Payroll taxes are taxes paid on wages or salaries that employees earn. Payroll taxes are paid by both employers and employees.
What’s the main difference between payroll taxes paid by employers vs. employees?
Even though payroll taxes are paid by both employers and employees, there’s one major difference. Taxes that employees pay is actually subtracted out of an employee’s gross pay, which lowers the net pay for that paycheck. (Here’s a quick refresher on the difference between gross pay and net pay.)
Payroll taxes paid by the employer, however, do not affect an employee’s net pay. So if you see “employer taxes” listed on a paycheck (like the sample below), those taxes don’t affect the employee’s final paycheck.

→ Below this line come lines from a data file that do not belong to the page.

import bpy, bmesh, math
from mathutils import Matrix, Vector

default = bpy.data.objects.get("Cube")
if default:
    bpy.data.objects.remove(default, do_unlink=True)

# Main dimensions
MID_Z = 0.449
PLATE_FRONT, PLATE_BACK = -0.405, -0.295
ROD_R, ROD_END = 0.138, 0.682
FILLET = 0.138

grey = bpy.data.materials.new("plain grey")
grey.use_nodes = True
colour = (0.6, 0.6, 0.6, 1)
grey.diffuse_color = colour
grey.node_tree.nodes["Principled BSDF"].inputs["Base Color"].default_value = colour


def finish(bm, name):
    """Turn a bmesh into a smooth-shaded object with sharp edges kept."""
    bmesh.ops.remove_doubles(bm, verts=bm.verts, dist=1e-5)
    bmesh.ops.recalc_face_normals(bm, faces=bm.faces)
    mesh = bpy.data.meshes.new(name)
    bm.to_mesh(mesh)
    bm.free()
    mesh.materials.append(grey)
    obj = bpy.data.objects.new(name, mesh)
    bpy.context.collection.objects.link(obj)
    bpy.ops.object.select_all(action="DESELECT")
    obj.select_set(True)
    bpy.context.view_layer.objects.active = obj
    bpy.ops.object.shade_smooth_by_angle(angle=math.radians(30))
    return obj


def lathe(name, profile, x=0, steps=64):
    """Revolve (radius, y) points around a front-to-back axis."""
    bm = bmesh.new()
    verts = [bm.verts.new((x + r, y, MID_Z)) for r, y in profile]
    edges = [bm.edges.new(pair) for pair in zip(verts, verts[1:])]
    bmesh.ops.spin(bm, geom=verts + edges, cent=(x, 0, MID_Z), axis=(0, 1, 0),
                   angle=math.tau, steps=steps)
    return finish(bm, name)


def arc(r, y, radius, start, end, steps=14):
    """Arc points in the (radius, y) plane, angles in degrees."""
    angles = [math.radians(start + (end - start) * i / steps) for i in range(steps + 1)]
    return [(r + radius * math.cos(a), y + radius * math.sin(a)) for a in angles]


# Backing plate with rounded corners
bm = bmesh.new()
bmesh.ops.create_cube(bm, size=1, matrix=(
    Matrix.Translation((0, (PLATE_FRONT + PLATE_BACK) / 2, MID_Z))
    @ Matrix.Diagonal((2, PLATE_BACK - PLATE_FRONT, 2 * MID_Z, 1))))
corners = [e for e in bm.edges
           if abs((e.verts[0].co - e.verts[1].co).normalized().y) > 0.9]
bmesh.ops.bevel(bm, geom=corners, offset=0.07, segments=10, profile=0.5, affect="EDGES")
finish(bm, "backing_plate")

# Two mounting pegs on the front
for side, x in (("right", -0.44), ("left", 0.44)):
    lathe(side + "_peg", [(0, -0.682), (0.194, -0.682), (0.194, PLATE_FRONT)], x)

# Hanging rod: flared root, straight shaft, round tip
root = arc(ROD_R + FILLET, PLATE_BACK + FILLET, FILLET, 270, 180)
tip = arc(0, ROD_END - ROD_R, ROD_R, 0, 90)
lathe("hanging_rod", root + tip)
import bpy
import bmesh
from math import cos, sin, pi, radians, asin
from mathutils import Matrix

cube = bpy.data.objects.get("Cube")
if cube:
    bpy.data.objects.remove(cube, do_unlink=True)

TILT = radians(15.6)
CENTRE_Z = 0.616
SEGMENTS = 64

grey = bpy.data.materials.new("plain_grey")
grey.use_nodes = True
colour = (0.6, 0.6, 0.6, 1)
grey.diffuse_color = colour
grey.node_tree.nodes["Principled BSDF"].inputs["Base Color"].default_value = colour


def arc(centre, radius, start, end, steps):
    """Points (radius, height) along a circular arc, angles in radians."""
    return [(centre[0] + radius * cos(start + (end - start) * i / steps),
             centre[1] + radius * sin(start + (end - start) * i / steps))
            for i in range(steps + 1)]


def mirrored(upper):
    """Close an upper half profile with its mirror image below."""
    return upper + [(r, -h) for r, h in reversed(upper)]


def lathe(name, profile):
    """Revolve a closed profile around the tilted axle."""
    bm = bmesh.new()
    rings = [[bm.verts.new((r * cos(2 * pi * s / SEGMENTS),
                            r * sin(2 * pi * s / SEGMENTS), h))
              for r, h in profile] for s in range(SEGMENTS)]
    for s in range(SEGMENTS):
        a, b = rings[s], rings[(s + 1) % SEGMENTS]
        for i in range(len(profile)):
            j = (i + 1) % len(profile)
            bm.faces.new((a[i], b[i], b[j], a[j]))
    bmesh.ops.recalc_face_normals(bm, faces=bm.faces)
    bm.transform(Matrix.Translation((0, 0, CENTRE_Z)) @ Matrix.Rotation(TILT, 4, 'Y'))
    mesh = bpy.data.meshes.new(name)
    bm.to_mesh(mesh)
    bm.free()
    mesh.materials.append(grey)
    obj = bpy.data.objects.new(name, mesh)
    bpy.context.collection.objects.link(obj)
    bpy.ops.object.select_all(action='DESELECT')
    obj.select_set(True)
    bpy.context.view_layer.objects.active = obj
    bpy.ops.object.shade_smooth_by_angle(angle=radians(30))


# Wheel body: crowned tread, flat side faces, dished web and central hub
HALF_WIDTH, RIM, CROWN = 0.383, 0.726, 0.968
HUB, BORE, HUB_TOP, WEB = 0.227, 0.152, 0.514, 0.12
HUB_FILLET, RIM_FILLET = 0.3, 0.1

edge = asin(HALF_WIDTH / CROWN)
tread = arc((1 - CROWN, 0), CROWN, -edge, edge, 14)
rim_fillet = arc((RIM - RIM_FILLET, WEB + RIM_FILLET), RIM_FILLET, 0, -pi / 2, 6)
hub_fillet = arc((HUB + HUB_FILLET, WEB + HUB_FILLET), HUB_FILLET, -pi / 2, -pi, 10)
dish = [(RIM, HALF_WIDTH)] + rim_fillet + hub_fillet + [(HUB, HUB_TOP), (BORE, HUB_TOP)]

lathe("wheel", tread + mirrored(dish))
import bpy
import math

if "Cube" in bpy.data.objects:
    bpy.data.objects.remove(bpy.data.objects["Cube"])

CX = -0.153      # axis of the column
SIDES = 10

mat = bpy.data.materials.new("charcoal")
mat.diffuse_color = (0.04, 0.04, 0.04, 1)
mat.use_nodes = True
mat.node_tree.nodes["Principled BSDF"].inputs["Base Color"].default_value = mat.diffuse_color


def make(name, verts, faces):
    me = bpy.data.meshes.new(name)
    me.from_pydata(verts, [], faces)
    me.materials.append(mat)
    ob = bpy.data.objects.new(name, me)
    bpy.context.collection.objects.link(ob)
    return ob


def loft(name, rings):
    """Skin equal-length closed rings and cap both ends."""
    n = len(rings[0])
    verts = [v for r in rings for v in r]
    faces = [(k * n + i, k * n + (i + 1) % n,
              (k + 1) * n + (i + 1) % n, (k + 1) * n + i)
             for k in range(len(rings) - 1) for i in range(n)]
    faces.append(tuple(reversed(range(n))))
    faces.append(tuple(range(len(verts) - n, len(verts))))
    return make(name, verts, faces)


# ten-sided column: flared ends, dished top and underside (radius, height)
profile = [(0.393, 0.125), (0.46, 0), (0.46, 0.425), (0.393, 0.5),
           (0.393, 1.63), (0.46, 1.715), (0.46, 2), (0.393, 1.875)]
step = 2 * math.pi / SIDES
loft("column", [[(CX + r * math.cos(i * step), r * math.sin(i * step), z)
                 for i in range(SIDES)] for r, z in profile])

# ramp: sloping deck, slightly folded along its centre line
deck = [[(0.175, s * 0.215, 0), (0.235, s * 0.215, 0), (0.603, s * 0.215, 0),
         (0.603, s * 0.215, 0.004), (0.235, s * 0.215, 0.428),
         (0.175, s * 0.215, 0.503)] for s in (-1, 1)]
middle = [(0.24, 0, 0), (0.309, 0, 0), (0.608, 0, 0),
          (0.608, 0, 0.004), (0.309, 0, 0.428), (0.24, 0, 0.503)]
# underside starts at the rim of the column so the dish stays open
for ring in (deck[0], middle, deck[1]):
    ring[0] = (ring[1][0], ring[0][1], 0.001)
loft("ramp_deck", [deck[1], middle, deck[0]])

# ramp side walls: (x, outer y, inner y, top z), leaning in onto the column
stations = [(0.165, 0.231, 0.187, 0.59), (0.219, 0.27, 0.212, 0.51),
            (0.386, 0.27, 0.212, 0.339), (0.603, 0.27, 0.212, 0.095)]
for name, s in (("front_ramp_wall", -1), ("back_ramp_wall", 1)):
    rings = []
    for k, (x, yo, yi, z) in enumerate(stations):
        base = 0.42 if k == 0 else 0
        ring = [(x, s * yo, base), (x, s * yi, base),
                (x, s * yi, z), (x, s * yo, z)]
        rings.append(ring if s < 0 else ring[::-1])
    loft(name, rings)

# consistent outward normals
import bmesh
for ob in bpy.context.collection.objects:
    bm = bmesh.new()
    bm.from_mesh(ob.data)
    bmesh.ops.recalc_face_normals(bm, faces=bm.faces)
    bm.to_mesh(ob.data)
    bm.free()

Here’s a full summary of the taxes employers pay, employees pay, and both pay:
Payroll taxes that both employers and employees pay
Both employers and employees pay FICA tax, which is Social Security and Medicare Taxes.
- Social Security tax
You and your employees contribute to it at a rate of 6.2 percent of your employees’ gross wages. This has a wage base of $127,200 in 2017, so if your employee makes over that amount in a year, the contributions will end once they hit that limit.
- Medicare tax
You and your employees contribute to it at a rate of 1.45 percent of their gross wages. People who make over $200,000 also contribute an additional 0.9 percent after they hit that limit.
Payroll taxes only employers have to pay
Here are the taxes only employers, not employees, pay when it comes to payroll:
- Federal unemployment taxes (FUTA)
The Federal Unemployment Tax Act, or FUTA for short, is there to provide a buffer for people who have recently lost their jobs. Employers have to pay 6 percent toward FUTA, and companies who pay their state unemployment taxes on time can receive a credit up to 5.4 percent towards their FUTA tax rate. After all is said and done, the FUTA tax rate equals 0.6 percent of all taxable wages — up to the first $7,000 earned for each employee. Current states subject to a FUTA credit reduction can be found at the US Department of Labor.
- State unemployment taxes
Just like FUTA, state unemployment insurance (SUI) taxes are paid by employers as a safety net for people who are looking for a new gig. Nearly every state has a different tax rate, which is usually determined by the type of business you have and your history with unemployment claims. Head over to the US Department of Labor’s state law website to learn more about your particular rate. If are you are based in Alaska, New Jersey, or Pennsylvania, you also withhold an employee contribution of SUI taxes.
- Any local taxes
There are also a grab bag of taxes out there that are based on the city, county, or municipality that you work in. Typically, most companies are only required to withhold taxes for counties where there’s a work location, like a cafe, office, or construction site.at the city, county, or municipality level that the employer is responsible for.
Taxes only your employees have to pay
You guessed it, here are the taxes that only employees pay:
- Federal income tax
This tax is paid by employees only and is calculated off of their total income, filing status, and personal exemptions. Excluding any deductions, the minimum federal tax rate is 10 percent and the maximum federal tax rate is 39.6 percent for any income over $415,050 (for single filers) or $466,950 (for married joint filers) as of 2016. Check out the estimated 2017 federal income tax brackets here. To calculate the amount to withhold each paycheck, the employer withholding tables are also published by the IRS.
- State income tax
Most states collect income tax too. New York and California typically have the highest rates, but it can vary by year. On the other end of the spectrum, Alaska, Florida, Nevada, South Dakota, Tennessee, Texas, Washington, and Wyoming don’t have a personal income tax on wages. For you business owners out there, note that Tennessee does tax interest and dividend income.
- Any local taxes
Once again, there may be local taxes at the city, county, or municipality level that employees may be responsible to pay. Check with your local jurisdiction or payroll provider to ensure your payroll is compliant at the local, state, and federal levels.
In this sample paycheck from Gusto, you can see how both employer- and employee-paid payroll taxes are listed. Remember, only taxes paid by employees, not employers, reduce an employee’s net pay, which is the amount of money they take home after all the taxes and deductions are taken out.
Updated September 26, 2017
This article provides general information and shouldn’t be construed as tax advice. Since tax rules may change over time and can vary by location and industry, please consult a CPA or tax advisor for advice specific to your business.